Smoking Topography in Korean American and White Men: Preliminary Findings
Department of Psychiatry; Department of Quantitative Health Sciences
Behavior and Behavior Mechanisms | Community Health and Preventive Medicine | Epidemiology | Race and Ethnicity
This is the first study of Korean Americans' smoking behavior using a topography device. Korean American men smoke at higher rates than the general U.S. population. Korean American and White men were compared based on standard tobacco assessment and smoking topography measures. They smoked their preferred brand of cigarettes ad libitum with a portable smoking topography device for 24 h. Compared to White men (N = 26), Korean American men (N = 27) were more likely to smoke low nicotine-yield cigarettes (p < 0.001) and have lower Fagerstrom nicotine dependence scores (p = 0.04). Koreans smoked fewer cigarettes with the device (p = 0.01) than Whites. Controlling for the number of cigarettes smoked, Koreans smoked with higher average puff flows (p = 0.05), greater peak puff flows (p = 0.02), and shorter interpuff intervals (p < 0.001) than Whites.
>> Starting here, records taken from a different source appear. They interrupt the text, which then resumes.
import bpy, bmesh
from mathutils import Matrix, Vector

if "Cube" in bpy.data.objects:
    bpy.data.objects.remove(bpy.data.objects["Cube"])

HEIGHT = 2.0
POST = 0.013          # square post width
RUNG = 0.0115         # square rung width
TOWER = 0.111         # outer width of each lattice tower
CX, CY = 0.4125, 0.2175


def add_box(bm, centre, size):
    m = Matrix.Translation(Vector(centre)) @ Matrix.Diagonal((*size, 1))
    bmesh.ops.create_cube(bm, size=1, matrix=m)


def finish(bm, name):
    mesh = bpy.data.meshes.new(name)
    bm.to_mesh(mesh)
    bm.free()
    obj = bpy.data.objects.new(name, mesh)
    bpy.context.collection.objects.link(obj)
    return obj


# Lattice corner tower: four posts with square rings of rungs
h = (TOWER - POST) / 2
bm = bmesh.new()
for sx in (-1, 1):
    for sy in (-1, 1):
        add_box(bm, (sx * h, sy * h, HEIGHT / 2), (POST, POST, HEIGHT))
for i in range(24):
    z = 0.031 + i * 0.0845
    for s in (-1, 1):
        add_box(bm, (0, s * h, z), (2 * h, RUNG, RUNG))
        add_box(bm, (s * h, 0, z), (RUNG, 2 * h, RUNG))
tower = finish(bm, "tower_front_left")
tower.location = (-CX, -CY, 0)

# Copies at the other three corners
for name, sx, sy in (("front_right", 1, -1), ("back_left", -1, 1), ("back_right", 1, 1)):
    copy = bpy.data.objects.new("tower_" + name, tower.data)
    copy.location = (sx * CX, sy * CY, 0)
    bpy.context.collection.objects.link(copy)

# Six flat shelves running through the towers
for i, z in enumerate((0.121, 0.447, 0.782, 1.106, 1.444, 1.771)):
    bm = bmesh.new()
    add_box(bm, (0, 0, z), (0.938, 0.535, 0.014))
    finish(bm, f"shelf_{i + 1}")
Puff counts, puff volumes, and puff durations did not differ between the two groups. This study offers preliminary insight into unique smoking patterns among Korean American men who are likely to smoke low nicotine-yield cigarettes. We found that Korean American men compensated their lower number and low nicotine-yield cigarettes by smoking with greater puff flows and shorter interpuff intervals than White men, which may suggest exposures to similar amounts of nicotine and harmful tobacco toxins by both groups. Clinicians will need to consider in identifying and treating smokers in a mutually aggressive manner, irrespective of cigarette type and number of cigarette smoked per day.
Journal of immigrant and minority health / Center for Minority Public Health
Chung, Sangkeun; Kim, Sun S.; Kini, Nisha; Fang, Hua (Julia); Kalman, David; and Ziedonis, Douglas M., "Smoking Topography in Korean American and White Men: Preliminary Findings" (2015). University of Massachusetts Medical School Faculty Publications. 346.